Assignment :: Compute how many lines in the entries below include the string "range". Only the number is wanted.

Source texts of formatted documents
· · ·

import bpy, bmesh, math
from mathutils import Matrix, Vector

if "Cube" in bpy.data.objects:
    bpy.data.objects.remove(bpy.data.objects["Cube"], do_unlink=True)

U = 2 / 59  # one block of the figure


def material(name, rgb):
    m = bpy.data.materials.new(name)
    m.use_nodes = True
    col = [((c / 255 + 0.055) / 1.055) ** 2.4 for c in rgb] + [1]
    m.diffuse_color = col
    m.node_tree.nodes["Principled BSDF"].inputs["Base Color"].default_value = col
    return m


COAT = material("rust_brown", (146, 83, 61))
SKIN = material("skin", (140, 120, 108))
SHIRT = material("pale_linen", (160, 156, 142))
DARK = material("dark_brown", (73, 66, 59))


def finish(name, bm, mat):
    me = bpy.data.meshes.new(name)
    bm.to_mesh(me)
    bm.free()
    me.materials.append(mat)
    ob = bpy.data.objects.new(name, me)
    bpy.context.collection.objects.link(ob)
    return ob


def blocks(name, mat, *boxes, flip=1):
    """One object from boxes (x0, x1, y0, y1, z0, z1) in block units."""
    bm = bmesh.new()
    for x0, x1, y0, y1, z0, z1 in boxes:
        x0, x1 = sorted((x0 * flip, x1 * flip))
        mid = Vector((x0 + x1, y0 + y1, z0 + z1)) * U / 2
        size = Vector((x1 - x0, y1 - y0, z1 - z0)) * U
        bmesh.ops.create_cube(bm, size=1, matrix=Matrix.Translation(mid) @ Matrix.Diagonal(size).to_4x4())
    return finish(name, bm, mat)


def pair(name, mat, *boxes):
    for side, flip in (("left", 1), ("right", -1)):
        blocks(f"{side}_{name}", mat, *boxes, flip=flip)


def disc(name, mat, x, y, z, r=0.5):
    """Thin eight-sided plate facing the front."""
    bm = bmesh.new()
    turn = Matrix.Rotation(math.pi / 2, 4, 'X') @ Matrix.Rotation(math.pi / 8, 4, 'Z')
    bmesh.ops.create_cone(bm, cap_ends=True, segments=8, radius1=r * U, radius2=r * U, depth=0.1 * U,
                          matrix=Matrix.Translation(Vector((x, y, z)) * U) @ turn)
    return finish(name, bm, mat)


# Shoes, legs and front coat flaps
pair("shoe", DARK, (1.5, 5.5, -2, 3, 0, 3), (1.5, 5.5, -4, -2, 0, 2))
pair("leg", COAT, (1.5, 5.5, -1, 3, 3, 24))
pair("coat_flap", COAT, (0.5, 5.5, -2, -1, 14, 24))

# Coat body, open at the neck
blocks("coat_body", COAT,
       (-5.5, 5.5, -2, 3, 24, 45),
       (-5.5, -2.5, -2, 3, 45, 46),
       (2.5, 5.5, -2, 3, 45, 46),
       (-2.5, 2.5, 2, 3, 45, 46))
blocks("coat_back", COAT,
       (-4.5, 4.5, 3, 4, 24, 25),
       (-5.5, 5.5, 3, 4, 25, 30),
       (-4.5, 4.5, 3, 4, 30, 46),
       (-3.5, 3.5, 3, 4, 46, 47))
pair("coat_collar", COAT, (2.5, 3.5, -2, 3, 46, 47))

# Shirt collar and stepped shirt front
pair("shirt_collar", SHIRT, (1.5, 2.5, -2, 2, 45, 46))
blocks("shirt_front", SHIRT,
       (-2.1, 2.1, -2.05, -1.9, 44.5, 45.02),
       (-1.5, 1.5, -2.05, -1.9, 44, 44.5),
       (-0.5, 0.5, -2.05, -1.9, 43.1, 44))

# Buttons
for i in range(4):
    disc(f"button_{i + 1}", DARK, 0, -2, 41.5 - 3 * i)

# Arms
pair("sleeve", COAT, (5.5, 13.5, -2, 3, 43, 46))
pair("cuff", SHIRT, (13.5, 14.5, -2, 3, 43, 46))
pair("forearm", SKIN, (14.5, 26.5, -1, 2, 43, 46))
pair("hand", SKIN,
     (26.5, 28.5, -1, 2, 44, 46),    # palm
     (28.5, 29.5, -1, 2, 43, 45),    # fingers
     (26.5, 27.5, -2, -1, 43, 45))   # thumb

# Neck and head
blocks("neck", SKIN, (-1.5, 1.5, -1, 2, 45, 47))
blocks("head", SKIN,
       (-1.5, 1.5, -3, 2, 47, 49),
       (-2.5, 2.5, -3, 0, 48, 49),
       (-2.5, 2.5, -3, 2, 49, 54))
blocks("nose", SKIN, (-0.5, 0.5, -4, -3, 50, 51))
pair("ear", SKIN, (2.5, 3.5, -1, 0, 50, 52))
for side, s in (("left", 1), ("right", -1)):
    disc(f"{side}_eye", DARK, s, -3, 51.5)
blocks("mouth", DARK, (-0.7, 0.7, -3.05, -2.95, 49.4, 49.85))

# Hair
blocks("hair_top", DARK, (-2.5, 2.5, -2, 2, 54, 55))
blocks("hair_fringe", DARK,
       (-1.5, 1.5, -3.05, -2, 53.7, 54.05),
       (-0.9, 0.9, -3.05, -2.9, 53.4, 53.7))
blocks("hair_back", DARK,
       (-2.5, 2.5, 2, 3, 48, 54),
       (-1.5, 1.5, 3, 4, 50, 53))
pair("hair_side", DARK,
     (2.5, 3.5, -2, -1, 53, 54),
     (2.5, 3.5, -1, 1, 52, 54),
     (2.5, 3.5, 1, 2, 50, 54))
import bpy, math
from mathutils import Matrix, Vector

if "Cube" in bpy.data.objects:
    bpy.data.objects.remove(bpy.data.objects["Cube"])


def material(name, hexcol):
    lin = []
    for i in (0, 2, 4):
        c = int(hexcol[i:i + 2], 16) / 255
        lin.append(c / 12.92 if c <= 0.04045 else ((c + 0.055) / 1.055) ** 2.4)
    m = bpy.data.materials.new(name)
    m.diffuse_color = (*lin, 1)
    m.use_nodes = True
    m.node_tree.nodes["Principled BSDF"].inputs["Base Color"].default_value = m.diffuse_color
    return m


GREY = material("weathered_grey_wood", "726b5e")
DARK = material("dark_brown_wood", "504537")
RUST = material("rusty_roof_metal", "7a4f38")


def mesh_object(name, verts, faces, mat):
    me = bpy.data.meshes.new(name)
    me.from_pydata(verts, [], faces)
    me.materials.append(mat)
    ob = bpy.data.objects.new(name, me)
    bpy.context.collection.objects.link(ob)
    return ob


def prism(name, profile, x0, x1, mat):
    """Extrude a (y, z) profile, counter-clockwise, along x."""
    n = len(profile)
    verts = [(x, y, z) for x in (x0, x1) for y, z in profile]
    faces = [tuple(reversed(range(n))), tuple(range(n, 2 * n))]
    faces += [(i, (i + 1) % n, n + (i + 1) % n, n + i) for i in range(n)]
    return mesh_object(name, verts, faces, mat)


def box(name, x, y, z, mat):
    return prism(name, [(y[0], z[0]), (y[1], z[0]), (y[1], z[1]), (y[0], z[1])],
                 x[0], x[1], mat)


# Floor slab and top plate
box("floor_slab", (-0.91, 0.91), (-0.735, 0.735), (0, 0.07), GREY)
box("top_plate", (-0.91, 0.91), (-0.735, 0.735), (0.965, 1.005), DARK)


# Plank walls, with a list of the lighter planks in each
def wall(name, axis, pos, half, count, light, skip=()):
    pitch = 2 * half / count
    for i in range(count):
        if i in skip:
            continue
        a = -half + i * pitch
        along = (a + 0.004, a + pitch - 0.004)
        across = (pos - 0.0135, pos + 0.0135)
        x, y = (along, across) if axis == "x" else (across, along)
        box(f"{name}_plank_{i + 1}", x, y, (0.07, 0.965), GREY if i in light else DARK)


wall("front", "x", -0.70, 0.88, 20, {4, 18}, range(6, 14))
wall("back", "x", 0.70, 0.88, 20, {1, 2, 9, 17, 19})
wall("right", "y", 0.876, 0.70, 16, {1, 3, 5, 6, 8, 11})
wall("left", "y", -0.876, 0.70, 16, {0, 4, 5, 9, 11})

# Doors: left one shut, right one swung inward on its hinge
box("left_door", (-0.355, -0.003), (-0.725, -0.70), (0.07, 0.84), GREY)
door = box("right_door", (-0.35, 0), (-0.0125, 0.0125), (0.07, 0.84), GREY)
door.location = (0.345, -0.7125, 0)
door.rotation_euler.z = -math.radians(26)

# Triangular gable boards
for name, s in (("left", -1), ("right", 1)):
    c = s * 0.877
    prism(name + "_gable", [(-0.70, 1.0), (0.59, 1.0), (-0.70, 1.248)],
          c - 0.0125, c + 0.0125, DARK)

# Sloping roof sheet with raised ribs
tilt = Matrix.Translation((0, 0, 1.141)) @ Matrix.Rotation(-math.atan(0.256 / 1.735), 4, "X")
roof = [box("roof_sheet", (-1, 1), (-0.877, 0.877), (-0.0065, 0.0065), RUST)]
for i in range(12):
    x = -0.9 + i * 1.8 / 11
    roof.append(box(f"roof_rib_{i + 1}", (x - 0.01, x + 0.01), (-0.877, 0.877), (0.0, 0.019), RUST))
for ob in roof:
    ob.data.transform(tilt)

· · ·

Output :: 6